■ **BRIEF**
Take every line from the data that has the word "operation" in it.

■ **MATERIALS PROVIDED**
:::::
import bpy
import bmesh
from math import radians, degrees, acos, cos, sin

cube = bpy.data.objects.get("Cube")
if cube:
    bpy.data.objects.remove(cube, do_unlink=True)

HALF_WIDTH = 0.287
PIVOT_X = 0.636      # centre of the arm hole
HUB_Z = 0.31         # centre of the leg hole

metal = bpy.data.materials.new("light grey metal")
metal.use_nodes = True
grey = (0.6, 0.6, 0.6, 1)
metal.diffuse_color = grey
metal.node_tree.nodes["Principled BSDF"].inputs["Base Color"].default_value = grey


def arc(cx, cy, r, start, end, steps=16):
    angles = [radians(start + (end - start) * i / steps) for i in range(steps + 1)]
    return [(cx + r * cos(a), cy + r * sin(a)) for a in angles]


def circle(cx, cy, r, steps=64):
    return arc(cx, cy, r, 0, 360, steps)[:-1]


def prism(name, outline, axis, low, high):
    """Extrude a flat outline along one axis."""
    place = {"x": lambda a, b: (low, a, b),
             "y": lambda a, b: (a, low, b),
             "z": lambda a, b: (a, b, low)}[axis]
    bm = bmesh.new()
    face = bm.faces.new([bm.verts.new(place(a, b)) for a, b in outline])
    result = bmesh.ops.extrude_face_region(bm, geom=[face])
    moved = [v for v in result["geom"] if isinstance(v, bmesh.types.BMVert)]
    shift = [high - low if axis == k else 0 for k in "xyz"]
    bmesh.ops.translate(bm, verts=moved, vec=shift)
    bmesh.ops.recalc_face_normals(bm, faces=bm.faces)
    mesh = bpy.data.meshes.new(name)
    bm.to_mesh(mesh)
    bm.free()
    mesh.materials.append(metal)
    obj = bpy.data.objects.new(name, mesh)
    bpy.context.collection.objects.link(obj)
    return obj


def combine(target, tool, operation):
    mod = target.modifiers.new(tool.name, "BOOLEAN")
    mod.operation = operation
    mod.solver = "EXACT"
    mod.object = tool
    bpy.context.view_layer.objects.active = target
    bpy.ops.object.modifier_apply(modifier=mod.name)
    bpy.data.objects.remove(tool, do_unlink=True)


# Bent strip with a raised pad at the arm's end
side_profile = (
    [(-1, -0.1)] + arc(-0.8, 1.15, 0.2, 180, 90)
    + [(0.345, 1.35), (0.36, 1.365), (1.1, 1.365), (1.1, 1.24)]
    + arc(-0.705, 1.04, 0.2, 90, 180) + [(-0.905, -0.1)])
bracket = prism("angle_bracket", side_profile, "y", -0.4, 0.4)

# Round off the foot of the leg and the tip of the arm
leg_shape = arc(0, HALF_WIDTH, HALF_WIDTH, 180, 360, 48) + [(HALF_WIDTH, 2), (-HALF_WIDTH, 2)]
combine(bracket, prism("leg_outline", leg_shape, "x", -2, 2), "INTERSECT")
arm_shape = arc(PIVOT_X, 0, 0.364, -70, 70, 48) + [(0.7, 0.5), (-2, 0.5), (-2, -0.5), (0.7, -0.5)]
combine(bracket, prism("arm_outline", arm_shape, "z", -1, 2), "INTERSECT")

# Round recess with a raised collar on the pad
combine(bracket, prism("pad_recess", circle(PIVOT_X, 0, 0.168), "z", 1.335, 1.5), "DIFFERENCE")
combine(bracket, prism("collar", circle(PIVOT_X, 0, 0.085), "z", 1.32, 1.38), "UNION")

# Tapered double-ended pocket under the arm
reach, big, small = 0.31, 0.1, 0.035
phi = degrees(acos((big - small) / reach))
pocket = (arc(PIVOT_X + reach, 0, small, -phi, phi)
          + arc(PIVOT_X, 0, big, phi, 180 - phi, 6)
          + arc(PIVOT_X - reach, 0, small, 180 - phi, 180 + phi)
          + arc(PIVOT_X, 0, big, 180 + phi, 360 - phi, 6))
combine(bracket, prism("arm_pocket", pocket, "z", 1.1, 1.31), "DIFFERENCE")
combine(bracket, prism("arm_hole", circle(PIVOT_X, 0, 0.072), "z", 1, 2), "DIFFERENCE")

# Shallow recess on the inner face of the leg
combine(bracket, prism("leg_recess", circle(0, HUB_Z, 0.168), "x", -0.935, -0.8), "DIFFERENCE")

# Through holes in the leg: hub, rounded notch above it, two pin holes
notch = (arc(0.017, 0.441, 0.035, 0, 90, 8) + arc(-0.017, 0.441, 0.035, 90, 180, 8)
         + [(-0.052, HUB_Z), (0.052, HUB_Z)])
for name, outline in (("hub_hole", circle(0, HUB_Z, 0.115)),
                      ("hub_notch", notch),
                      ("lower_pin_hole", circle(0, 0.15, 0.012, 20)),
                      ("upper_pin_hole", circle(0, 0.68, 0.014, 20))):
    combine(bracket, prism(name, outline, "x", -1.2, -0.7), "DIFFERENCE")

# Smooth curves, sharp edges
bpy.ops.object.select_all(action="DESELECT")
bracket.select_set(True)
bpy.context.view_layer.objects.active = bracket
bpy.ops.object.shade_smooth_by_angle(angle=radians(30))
:::::
■ **OUTPUT FOR THIS EXERCISE**
def combine(target, tool, operation):
    mod.operation = operation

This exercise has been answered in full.